If your reason for increasing your step count is to achieve an overall improvement in your health, you’re on the right track. Walking can burn some extra calories, relieve stress, improve your energy and more. If those are the kinds of benefits you’re looking for, you’re on track with a relevant workout goal. Congrats!
But if what you’re really working toward is increased flexibility to relieve pain in your shoulders, the step-count goal won’t really get you there. A more relevant goal would focus on incorporating more stretching or yoga into your day.
A time-bound goal means setting a timeframe, sometimes even a specific date that you can circle on your calendar, by which you plan to have achieved the goal. Adding a time-sensitive element to your goal means you’ll be able to plan the incremental changes you need to achieve the goal and set milestones along the way.
Examples of SMART fitness goals
Because SMART goals take into account your current fitness level and your personal desires, goals are likely to be very different from person to person. That’s what makes them personalized and more likely to make you successful in sticking to them and achieving results.
In general, short-term fitness goals should be things you plan to achieve in the next six months or less. Anything longer than that is considered a more long-term goal.
Consider these example SMART fitness goal examples to get you started on setting your own goals.
Short-term: By fall, I’ll run a 5K.
Long-term: This time next year, I’ll run a 10K.
- If you’re a more advanced runner, perhaps start with a goal to set a personal record for time in your next race, or to run a longer race.

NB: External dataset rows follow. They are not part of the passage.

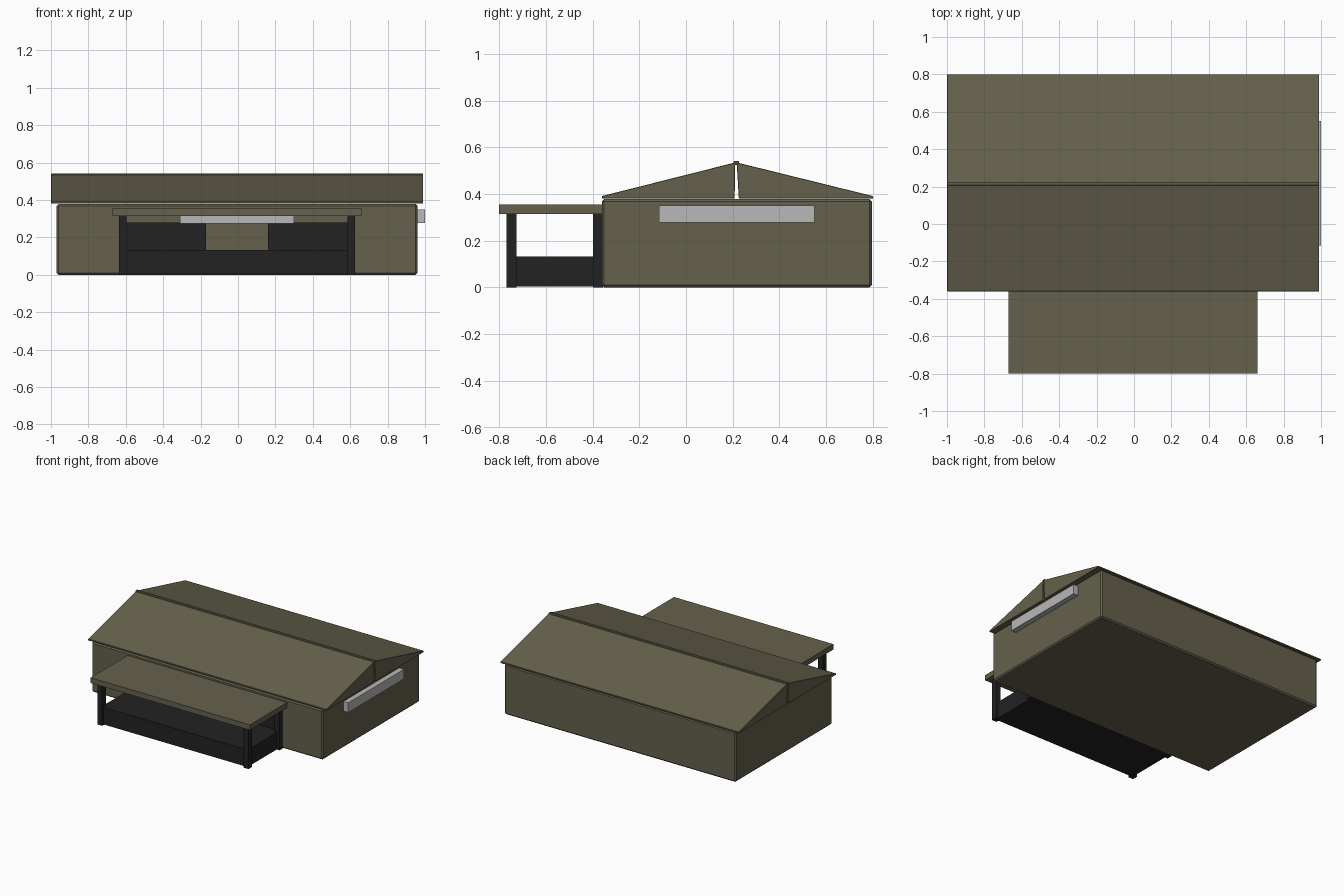
import bpy, bmesh

if "Cube" in bpy.data.objects:
    bpy.data.objects.remove(bpy.data.objects["Cube"])


def mat(name, rgb):
    m = bpy.data.materials.new(name)
    m.diffuse_color = (*rgb, 1)
    m.use_nodes = True
    m.node_tree.nodes["Principled BSDF"].inputs["Base Color"].default_value = m.diffuse_color
    return m


OLIVE = mat("olive", (0.13, 0.12, 0.072))
DARK = mat("dark", (0.016, 0.016, 0.016))
PALE = mat("pale", (0.48, 0.48, 0.48))


def prism(name, profile, x0, x1, material, bevel=0.0):
    """Extrude a (y, z) profile along x."""
    bm = bmesh.new()
    a = [bm.verts.new((x0, y, z)) for y, z in profile]
    b = [bm.verts.new((x1, y, z)) for y, z in profile]
    n = len(profile)
    bm.faces.new(a)
    bm.faces.new(b)
    for i in range(n):
        j = (i + 1) % n
        bm.faces.new((a[i], a[j], b[j], b[i]))
    bmesh.ops.recalc_face_normals(bm, faces=bm.faces)
    me = bpy.data.meshes.new(name)
    bm.to_mesh(me)
    bm.free()
    me.materials.append(material)
    ob = bpy.data.objects.new(name, me)
    bpy.context.collection.objects.link(ob)
    if bevel:
        mod = ob.modifiers.new("bevel", "BEVEL")
        mod.width = bevel
        mod.segments = 1
    return ob


def box(name, x, y, z, material, bevel=0.0):
    return prism(name, [(y[0], z[0]), (y[1], z[0]), (y[1], z[1]), (y[0], z[1])],
                 x[0], x[1], material, bevel)


# Main building
box("building_body", (-0.97, 0.96), (-0.36, 0.795), (0, 0.378), OLIVE, 0.01)

# Gable roof: two wedges meeting at the ridge, with a small open seam
prism("roof_front", [(-0.36, 0.38), (0.208, 0.38), (0.211, 0.535), (-0.36, 0.391)],
      -1.0, 0.99, OLIVE, 0.002)
prism("roof_back", [(0.8, 0.38), (0.226, 0.38), (0.217, 0.535), (0.8, 0.391)],
      -1.0, 0.99, OLIVE, 0.002)
box("ridge_cap", (-1.0, 0.99), (0.204, 0.226), (0.525, 0.542), OLIVE, 0.004)

# Porch: canopy, deck and four posts
box("porch_canopy", (-0.67, 0.66), (-0.8, -0.355), (0.315, 0.355), OLIVE)
box("porch_deck", (-0.615, 0.605), (-0.75, -0.355), (0.003, 0.132), DARK)
for side, px in (("left", -0.635), ("right", 0.585)):
    for end, py in (("front", -0.768), ("back", -0.398)):
        box(f"porch_post_{end}_{side}", (px, px + 0.04), (py, py + 0.042),
            (0, 0.318), DARK)

# Dark windows either side of the entrance
for side, x in (("left", (-0.61, -0.17)), ("right", (0.16, 0.6))):
    box(f"window_{side}", x, (-0.37, -0.35), (0.13, 0.28), DARK)

# Blank sign boards
box("front_sign", (-0.31, 0.3), (-0.395, -0.355), (0.275, 0.35), PALE)
box("side_sign", (0.955, 1.0), (-0.115, 0.55), (0.277, 0.35), PALE)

Short-term: For the next six months, I’ll go to two yoga classes per week.
Long-term: By this time next year, I’ll work on advanced poses in higher-intensity yoga classes.
- Already a devoted yogi? Perhaps your goal is more along the lines of achieving a more advanced pose or gaining a yoga certification.
Short-term: I’ll be able to do 25 knee push-ups in a row without being fatigued in the next three months.
Long-term: In a year, I’ll do 50 regular pushups in a row.
- If strength training is already your jam, consider goals that are focused on increasing your reps or lifting increasingly heavier weights.
Holding yourself accountable
OK, so now it’s all out there on paper. You’ve set a solid SMART goal and have a reason to push yourself to new limits. (Yay!) Now comes the real work.
Lawton says that accountability is the key to achieving the goals you set out for yourself.
“Sometimes, people don’t appreciate how much work actually goes into actually meeting their goals. Changing your habits can be intense and uncomfortable, but it’s worth it. It’ll help to have a plan in place not only for what you’re going to achieve but also the steps you’re taking to get there.”
Lawton suggests these ways to track your progress toward meeting your fitness goals:
- Tell friends or family members about your goals. That means you’ll have people out there checking in with you about your progress.
- Block out time on your calendar to schedule out your exercise plans. That allows you to set aside the time to focus on your fitness and set incremental goals along the way.
- Join a gym, exercise class or social group. It’s positive peer pressure and a built-in support team that can keep you on track.
- Consider talking with a personal trainer or coach to help you map out a plan and keep you going.
- Keep a journal where you write down the work you’ve put in and the gains you’ve made to keep up the momentum.
- Celebrate when you reach a new goal! How you celebrate is up to you, but make sure to take a moment to congratulate yourself on your victories.
Working toward a new goal can be exciting, and maybe even daunting. But breaking it all down into short-term plans and long-term goals that are attainable and measurable can help take some of the guesswork out of the equation. And it keeps you physically and mentally on track to make changes in your life.
If you’re still not sure where to start or are looking for advice, Lawton suggests talking with a fitness professional — like a fitness coach or personal trainer — to help you set a SMART goal, make a plan to achieve it and give you a nudge along the way.